Young and politically empowered in Arizona
Latino canvassers push to get out the vote.
When Fhernanda Ortiz was 16, an organizer from the Arizona Center for Empowerment, or ACE, a social justice organization, spoke at her high school. After the talk, Ortiz signed up for a six-week political education course run by ACE in partnership with Living United for Change in Arizona (LUCHA), its sister organization. There, she learned about the issues impacting her community, including discrimination and anti-immigrant policies; she even attended an Operation Streamline hearing in Tucson, where dozens of shackled, undocumented immigrants appeared before a judge for criminal prosecution.
In Phoenix, where she lives, Ortiz learned how to exercise her political rights. “I didn’t know back then that I could go to the state Capitol and listen to a hearing, or watch state representatives,” she said in a video call in July. “When Jeff Flake was senator, I didn’t know I could go to his office, or write a letter. That was crazy to me.”
By the 2018 midterms, Ortiz was volunteering as a canvasser. As the registration deadline neared, which is a month before Election Day in Arizona, she and other teens her age spent summer evenings with clipboards and registration forms in hand, approaching people in the parking lots of supermarkets and gas stations. The gas station “was my best place, actually,” Ortiz said. While people filled up their tanks, she had ample time to convince them to register.
Like many U.S. university students, Ortiz, who is now 19, attends classes remotely. In her spare time, though, she leads her own team of young Latinos to register voters. The work looks very different from 2018, when Ortiz herself was a canvasser whose team focused on face-to-face interactions. Now, most of their time is spent at home, running through official lists of eligible voters and making phone calls.
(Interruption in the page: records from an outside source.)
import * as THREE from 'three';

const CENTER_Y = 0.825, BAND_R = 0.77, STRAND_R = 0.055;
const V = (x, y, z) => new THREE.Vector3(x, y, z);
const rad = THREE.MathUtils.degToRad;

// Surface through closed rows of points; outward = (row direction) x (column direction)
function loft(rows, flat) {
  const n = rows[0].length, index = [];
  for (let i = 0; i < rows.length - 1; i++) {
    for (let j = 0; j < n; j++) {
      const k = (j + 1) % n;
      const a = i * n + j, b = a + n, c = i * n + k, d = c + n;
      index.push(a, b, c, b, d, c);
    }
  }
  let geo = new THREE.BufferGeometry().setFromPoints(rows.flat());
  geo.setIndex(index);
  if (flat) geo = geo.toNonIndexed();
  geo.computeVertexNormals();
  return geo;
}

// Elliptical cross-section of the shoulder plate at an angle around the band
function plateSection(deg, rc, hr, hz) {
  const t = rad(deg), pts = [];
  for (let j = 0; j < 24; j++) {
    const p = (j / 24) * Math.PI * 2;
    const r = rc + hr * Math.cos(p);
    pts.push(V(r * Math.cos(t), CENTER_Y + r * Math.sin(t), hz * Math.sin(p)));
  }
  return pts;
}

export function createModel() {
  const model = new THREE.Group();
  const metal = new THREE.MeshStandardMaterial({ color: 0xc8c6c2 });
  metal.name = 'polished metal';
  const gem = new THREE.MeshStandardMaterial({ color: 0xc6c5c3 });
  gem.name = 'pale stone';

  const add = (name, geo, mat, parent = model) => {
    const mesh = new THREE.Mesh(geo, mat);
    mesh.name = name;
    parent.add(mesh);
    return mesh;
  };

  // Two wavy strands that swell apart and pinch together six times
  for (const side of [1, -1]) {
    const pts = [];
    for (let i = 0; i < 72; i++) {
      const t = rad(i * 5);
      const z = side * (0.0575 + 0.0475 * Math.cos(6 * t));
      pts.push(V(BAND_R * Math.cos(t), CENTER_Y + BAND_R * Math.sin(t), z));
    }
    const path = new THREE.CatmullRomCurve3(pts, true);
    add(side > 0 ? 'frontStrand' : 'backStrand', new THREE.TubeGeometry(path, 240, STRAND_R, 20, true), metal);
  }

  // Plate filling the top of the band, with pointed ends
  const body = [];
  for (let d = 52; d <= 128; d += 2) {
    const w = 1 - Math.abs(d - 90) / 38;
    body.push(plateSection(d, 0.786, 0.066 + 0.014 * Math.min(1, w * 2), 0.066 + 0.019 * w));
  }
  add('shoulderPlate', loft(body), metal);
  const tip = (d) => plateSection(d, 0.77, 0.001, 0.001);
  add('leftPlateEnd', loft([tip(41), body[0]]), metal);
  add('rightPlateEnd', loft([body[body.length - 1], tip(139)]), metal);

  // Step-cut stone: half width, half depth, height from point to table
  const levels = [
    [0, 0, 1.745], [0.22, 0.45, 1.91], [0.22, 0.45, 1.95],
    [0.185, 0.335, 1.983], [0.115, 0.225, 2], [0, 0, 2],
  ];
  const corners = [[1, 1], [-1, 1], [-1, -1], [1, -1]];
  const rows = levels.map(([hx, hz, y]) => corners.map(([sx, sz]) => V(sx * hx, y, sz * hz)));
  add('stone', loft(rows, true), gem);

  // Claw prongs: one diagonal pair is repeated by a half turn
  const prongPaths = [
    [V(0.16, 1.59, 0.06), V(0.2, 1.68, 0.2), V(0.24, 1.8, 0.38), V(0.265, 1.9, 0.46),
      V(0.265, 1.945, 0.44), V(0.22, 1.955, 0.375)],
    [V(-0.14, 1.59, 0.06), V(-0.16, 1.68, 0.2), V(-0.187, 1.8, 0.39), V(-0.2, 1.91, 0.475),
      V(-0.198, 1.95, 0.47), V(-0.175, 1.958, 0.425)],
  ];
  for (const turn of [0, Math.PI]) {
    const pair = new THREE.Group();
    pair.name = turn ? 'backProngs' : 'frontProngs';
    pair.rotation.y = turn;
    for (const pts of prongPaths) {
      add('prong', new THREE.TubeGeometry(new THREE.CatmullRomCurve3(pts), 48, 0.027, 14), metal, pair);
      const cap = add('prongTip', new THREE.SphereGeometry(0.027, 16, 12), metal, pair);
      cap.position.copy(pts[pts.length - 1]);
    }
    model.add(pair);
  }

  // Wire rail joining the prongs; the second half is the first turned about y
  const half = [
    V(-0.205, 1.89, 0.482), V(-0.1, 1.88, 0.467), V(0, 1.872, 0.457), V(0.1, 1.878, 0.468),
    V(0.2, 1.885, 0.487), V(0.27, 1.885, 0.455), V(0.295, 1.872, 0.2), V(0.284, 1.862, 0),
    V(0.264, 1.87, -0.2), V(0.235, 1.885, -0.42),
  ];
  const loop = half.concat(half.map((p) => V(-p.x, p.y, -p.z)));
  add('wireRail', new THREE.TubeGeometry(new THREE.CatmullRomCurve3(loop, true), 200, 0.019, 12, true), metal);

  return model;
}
At their weekly video chats, Ortiz and her team discuss strategies for keeping people on the phone, role-playing how calls might go, and working on alternative ways for reaching potential voters, such as sending out mass texts and using social media messenger services. This virtual canvassing isn’t easy. “When you are out there, you can be with someone until they say like the fifth, ‘No,’ ” Ortiz said. “You can follow them to their car and try and convince them in those couple of minutes. It’s super easy. Now, people can just hang up. Some of my folks have had really bad conversations.”
See the rest of the story at: https://www.hcn.org/issues/52.10/south-election2020-young-and-politically-empowered-in-arizona
Jessica Kutz is an assistant editor for High Country News.